Currently, nearly 70 percent of Internet users in America utilize the cloud for one function or another. Although some may be unaware that they are engaging in cloud computing, this is creating significant growth within the cloud market, as well as increasing demands for service providers.
According to a Pew Research survey of over 2,000 adults, 69 percent of Americans use the cloud for email, data storage or another Web-based capability. For example, of these individuals, 56 percent connect with Hotmail, Gmail, Yahoo mail or another email platform based in the cloud. Another 34 percent store photos in the cloud, and 29 percent use cloud-powered applications like Google Docs or Adobe Photoshop. Although a majority users connect with these types of endpoints on a daily basis, many are unaware that this falls under the cloud computing category.
“Most Internet users are unlikely to be aware of the term ‘cloud computing,'” Pew Research pointed out.
Furthermore, these users are oblivious to the important role that service providers’ data centers play in the cloud computing market, and the boosted demands these organizations are responding to.
Cloud computing impossible without service provider data centers
The bulk of users are attracted to cloud resources for several benefits, the main advantages being availability, scalability, resiliency and security.
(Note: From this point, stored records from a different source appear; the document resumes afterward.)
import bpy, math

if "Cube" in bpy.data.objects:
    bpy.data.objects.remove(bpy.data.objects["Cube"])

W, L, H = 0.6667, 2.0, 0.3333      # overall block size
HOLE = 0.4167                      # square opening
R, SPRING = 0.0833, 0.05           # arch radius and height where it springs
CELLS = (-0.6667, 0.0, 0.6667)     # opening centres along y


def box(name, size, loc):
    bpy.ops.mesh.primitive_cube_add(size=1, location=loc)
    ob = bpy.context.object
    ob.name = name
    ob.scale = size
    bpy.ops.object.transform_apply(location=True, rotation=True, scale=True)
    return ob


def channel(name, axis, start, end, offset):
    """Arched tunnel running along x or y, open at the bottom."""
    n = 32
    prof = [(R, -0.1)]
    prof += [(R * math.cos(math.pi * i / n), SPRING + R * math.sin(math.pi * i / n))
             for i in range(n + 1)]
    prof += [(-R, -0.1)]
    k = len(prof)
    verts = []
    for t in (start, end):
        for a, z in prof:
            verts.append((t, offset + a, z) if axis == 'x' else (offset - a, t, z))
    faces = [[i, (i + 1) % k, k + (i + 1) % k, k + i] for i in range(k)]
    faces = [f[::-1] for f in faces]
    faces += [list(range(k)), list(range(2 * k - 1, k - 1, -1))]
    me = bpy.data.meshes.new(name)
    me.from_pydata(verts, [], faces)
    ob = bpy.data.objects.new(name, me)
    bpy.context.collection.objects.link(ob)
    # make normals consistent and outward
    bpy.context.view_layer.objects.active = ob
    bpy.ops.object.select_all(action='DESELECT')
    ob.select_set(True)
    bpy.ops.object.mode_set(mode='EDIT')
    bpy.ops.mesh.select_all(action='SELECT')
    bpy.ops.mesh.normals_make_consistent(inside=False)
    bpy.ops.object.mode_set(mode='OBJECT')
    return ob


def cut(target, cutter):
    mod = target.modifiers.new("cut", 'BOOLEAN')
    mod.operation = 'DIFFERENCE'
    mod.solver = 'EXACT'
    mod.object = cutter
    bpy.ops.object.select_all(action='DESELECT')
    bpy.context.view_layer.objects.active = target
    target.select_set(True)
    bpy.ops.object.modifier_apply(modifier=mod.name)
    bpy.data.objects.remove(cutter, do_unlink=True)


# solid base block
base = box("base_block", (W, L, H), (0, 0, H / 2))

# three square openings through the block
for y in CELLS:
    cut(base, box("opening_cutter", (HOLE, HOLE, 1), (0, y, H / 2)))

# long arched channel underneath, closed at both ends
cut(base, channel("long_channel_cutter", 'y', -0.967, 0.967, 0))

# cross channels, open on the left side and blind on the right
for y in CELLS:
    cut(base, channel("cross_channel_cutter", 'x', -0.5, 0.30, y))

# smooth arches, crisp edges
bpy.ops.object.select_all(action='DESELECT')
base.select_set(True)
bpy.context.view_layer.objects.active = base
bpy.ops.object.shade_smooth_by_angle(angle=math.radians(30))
While individuals enjoy being able to connect with Web-based programs from anywhere with an Internet connection, freeing up space on their own devices, many don’t realize the demands this puts on service providers’ data centers.
“In a sense, large scale data centers are what made cloud computing viable,” noted TechRepublic contributor Thoran Rodrigues.
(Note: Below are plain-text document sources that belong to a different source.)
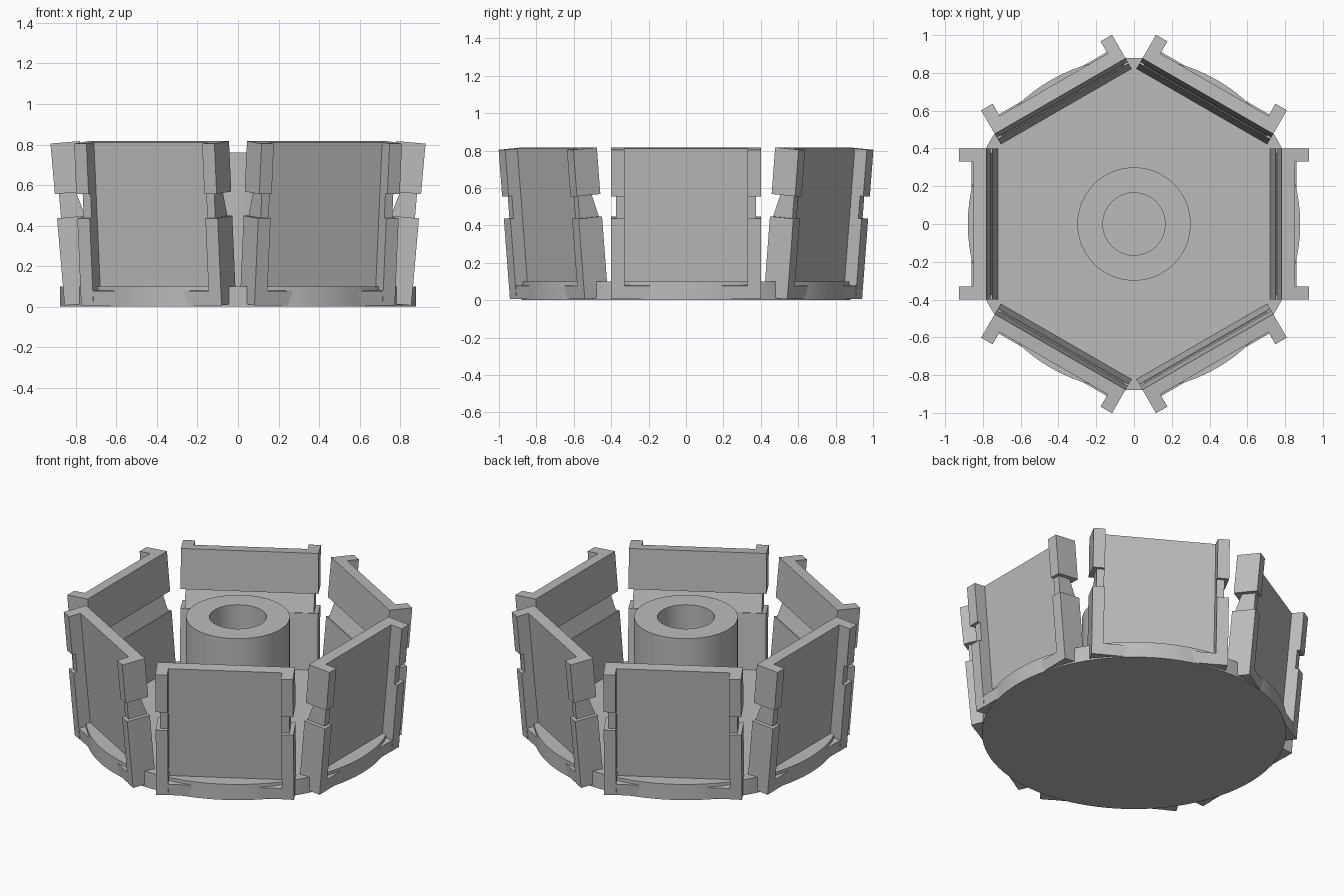
import bpy, bmesh, math
from mathutils import Matrix

cube = bpy.data.objects.get("Cube")
if cube:
    bpy.data.objects.remove(cube, do_unlink=True)

grey = bpy.data.materials.new("plain grey")
grey.use_nodes = True
colour = (0.5, 0.5, 0.5, 1)
grey.diffuse_color = colour
grey.node_tree.nodes["Principled BSDF"].inputs["Base Color"].default_value = colour


def finish(bm, name):
    bmesh.ops.remove_doubles(bm, verts=bm.verts, dist=1e-5)
    bmesh.ops.recalc_face_normals(bm, faces=bm.faces)
    mesh = bpy.data.meshes.new(name)
    bm.to_mesh(mesh)
    bm.free()
    mesh.materials.append(grey)
    obj = bpy.data.objects.new(name, mesh)
    bpy.context.collection.objects.link(obj)
    return obj


def lathe(name, profile):
    """Spin a radius/height profile around the z axis, shaded smooth."""
    bm = bmesh.new()
    verts = [bm.verts.new((r, 0, z)) for r, z in profile]
    edges = [bm.edges.new(pair) for pair in zip(verts, verts[1:])]
    bmesh.ops.spin(bm, geom=verts + edges, axis=(0, 0, 1), cent=(0, 0, 0),
                   angle=math.tau, steps=96)
    obj = finish(bm, name)
    bpy.ops.object.select_all(action="DESELECT")
    obj.select_set(True)
    bpy.context.view_layer.objects.active = obj
    bpy.ops.object.shade_smooth_by_angle(angle=math.radians(30))
    return obj


def channel(inner, outer, half, web=0.07, rib=0.33):
    """U-shaped section: a flat web with a rib along each side."""
    side = [(inner, half), (outer, half), (outer, rib), (web, rib)]
    return side + [(u, -v) for u, v in reversed(side)]


def loft(bm, levels):
    rings = [[bm.verts.new((u, v, w)) for u, v in section] for w, section in levels]
    for low, high in zip(rings, rings[1:]):
        for i in range(len(low)):
            j = (i + 1) % len(low)
            bm.faces.new((low[i], low[j], high[j], high[i]))
    bm.faces.new(rings[0])
    bm.faces.new(rings[-1])


# Round floor and hollow hub
lathe("base_disc", [(0, 0), (0.88, 0), (0.88, 0.1), (0, 0.1)])
lathe("hub_tube", [(0.165, 0.1), (0.165, 0.76), (0.3, 0.76), (0.3, 0.1)])

# Six panels, each leaning outward, with a groove around its middle
full = channel(0, 0.145, 0.4)
levels = [
    (0.018, full), (0.45, full),
    (0.45, channel(0.005, 0.125, 0.375)), (0.57, channel(0.04, 0.125, 0.375)),
    (0.57, full), (0.82, full),
]
foot = [(0, 0.33), (0.143, 0.33), (0.143, -0.33), (0, -0.33)]
lean = Matrix.Translation((0.71, 0, 0)) @ Matrix.Rotation(math.radians(5), 4, "Y")
for n in range(6):
    turn = Matrix.Rotation(n * math.tau / 6, 4, "Z")
    for name, shape in (("wall_panel", levels), ("panel_foot", [(0.018, foot), (0.09, foot)])):
        bm = bmesh.new()
        loft(bm, shape)
        bm.transform(turn @ lean)
        finish(bm, f"{name}_{n + 1}")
Without these facilities supporting the huge amounts of hardware and infrastructure requirements needed to power the cloud and store data, the cost of these systems would likely prevent users from connecting with these endpoints.
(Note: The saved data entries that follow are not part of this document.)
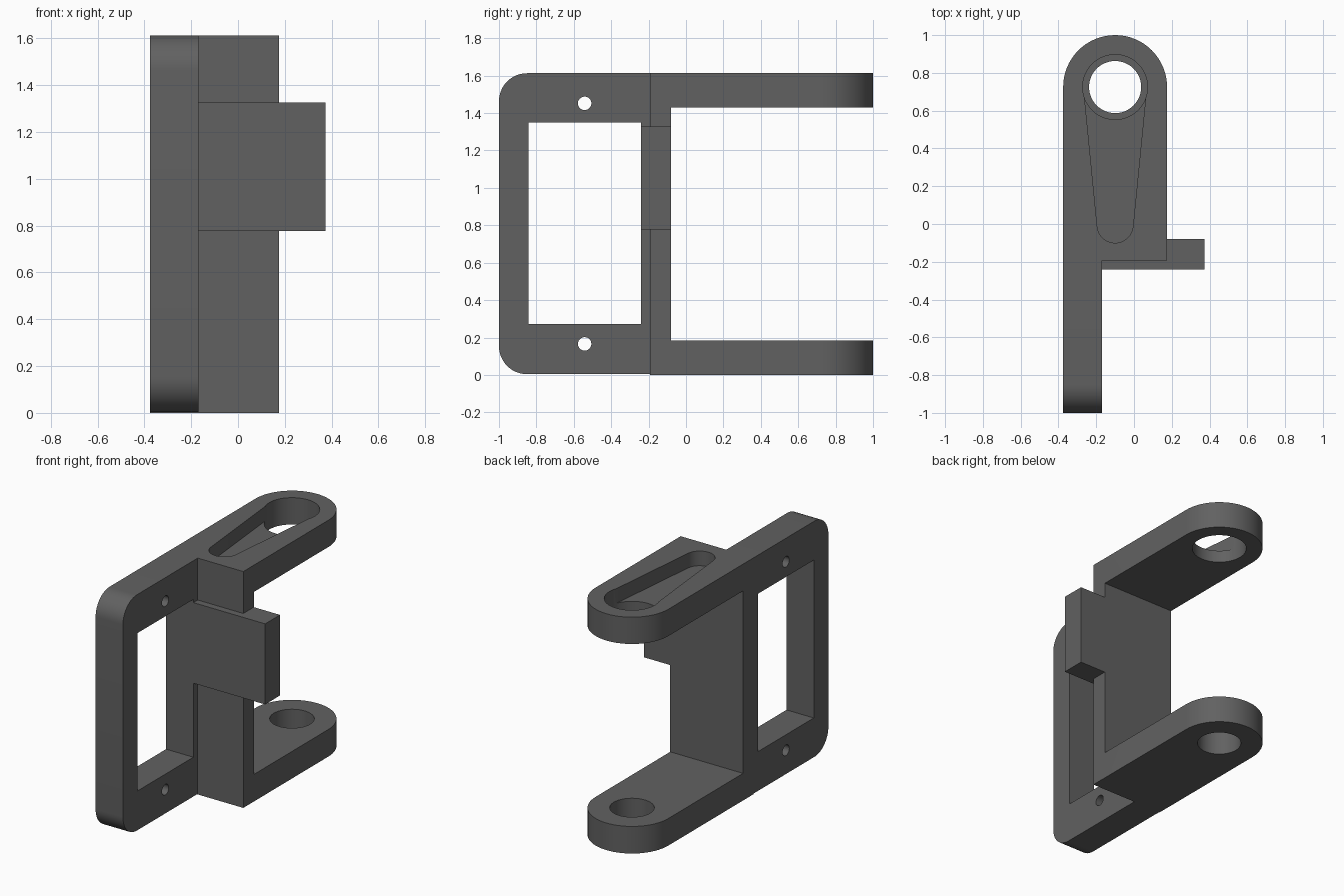
import bpy, bmesh
from math import sin, cos, radians
from mathutils import Vector

if "Cube" in bpy.data.objects:
    bpy.data.objects.remove(bpy.data.objects["Cube"])


def arc(cx, cy, r, a0, a1, n=24):
    return [(cx + r * cos(radians(a0 + (a1 - a0) * i / n)),
             cy + r * sin(radians(a0 + (a1 - a0) * i / n))) for i in range(n + 1)]


def circle(cx, cy, r):
    return arc(cx, cy, r, 0, 360, 48)[:-1]


def rect(x0, x1, y0, y1):
    return [(x0, y0), (x1, y0), (x1, y1), (x0, y1)]


def prism(name, pts, a, b, axis='z'):
    """Extrude a profile from a to b: (x, y) along z, or (y, z) along x."""
    bm = bmesh.new()
    place = (lambda p: (p[0], p[1], a)) if axis == 'z' else (lambda p: (a, p[0], p[1]))
    face = bm.faces.new([bm.verts.new(place(p)) for p in pts])
    new = bmesh.ops.extrude_face_region(bm, geom=[face])['geom']
    step = Vector((0, 0, b - a)) if axis == 'z' else Vector((b - a, 0, 0))
    bmesh.ops.translate(bm, vec=step, verts=[g for g in new if isinstance(g, bmesh.types.BMVert)])
    bmesh.ops.recalc_face_normals(bm, faces=bm.faces)
    me = bpy.data.meshes.new(name)
    bm.to_mesh(me)
    bm.free()
    ob = bpy.data.objects.new(name, me)
    bpy.context.collection.objects.link(ob)
    return ob


def combine(target, other, op='DIFFERENCE'):
    """Apply a boolean and discard the helper."""
    mod = target.modifiers.new(op, 'BOOLEAN')
    mod.operation, mod.object, mod.solver = op, other, 'EXACT'
    bpy.context.view_layer.objects.active = target
    bpy.ops.object.modifier_apply(modifier=mod.name)
    bpy.data.objects.remove(other)


H, CX, CY, R = 1.613, -0.1, 0.725, 0.275   # height, arm hole centre, arm end radius
L, BACK, FRONT = -0.375, -0.08, -0.193     # left side, wall back, wall front

# C-shaped bracket: two round-ended arms joined by a wall
bracket = prism("servo_bracket", [(L, FRONT), (CX + R, FRONT)] + arc(CX, CY, R, 0, 180, 32), 0, H)
combine(bracket, prism("arm_gap", rect(BACK, 1.2, 0.185, 1.43), -0.6, 0.6, 'x'))

# Pivot holes, the upper one wider
combine(bracket, prism("lower_hole", circle(CX, CY, 0.138), -0.1, 0.5))
combine(bracket, prism("upper_hole", circle(CX, CY, 0.172), 1.2, 1.8))

# Tapered horn pocket in the upper arm
horn = arc(CX, CY, 0.170, 6, 174) + arc(CX, -0.005, 0.095, 186, 354)
combine(bracket, prism("horn_pocket", horn, H - 0.1, 1.8))

# Side plate with rounded front corners, window and screw holes
zb = 0.004
outline = ([(FRONT, zb), (FRONT, H)] + arc(-0.85, H - 0.15, 0.15, 90, 180, 12)
           + arc(-0.85, zb + 0.15, 0.15, 180, 270, 12))
plate = prism("servo_plate", outline, L, -0.169, 'x')
combine(plate, prism("window", rect(-0.842, -0.24, 0.272, 1.349), -0.6, 0.2, 'x'))
for z in (0.166, 1.452):
    combine(plate, prism("screw_hole", circle(-0.542, z, 0.036), -0.6, 0.2, 'x'))
combine(bracket, plate, 'UNION')

# Side tab across the front of the wall
combine(bracket, prism("side_tab", rect(-0.169, 0.373, -0.24, BACK), 0.777, 1.327), 'UNION')

# Dark plastic
dark = bpy.data.materials.new("dark_plastic")
dark.diffuse_color = (0.12, 0.12, 0.12, 1)
dark.use_nodes = True
dark.node_tree.nodes["Principled BSDF"].inputs["Base Color"].default_value = dark.diffuse_color
bracket.data.materials.clear()
bracket.data.materials.append(dark)

bpy.ops.object.select_all(action='DESELECT')
bracket.select_set(True)
bpy.context.view_layer.objects.active = bracket
bpy.ops.object.shade_smooth_by_angle(angle=radians(30))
“Not only would the cost of offering high availability be prohibitive for most customers, it might have very well impossible to do so,” Rodrigues wrote.
In this way, the current cloud computing sector, which has had a significant and undeniable impact on not only individual users but organizations across nearly every market, would not exist without the support of service providers’ data center facilities.
Addressing current and future needs
A main feature that encourages users to utilize cloud resources is the availability of these services, which can be accessed from nearly any location with an Internet connection. However, in order to make this type of resilience and access possible, service providers must ensure that their data centers have the best possible uptime.
Another attractive aspect for individual and business clients is scalability. Cloud resources offer the ability to expand capabilities almost infinitely, however, where this simply means adding endpoints for customers, service providers must make resources available for current demands, and ensure room to grow.
“Taken to its limit, the idea of (almost) unlimited scalability offered by a cloud service provider means that they must be constantly increasing available capacity, in order to be able to handle any increase in demand,” Rodrigues stated. “Infrastructure providers need to be adding hundreds or even thousands of servers every single day to their data centers, not only to replace failing equipment, but also to provision against future demand.”
And with each existing and new server comes the need for data security. As customers trust their service providers with their data protection requirements, these organizations must be sure that their systems are impervious to cybercriminals. Vendors can utilize a solution like Deep Freeze Server to protect their servers and offer the necessary data protection.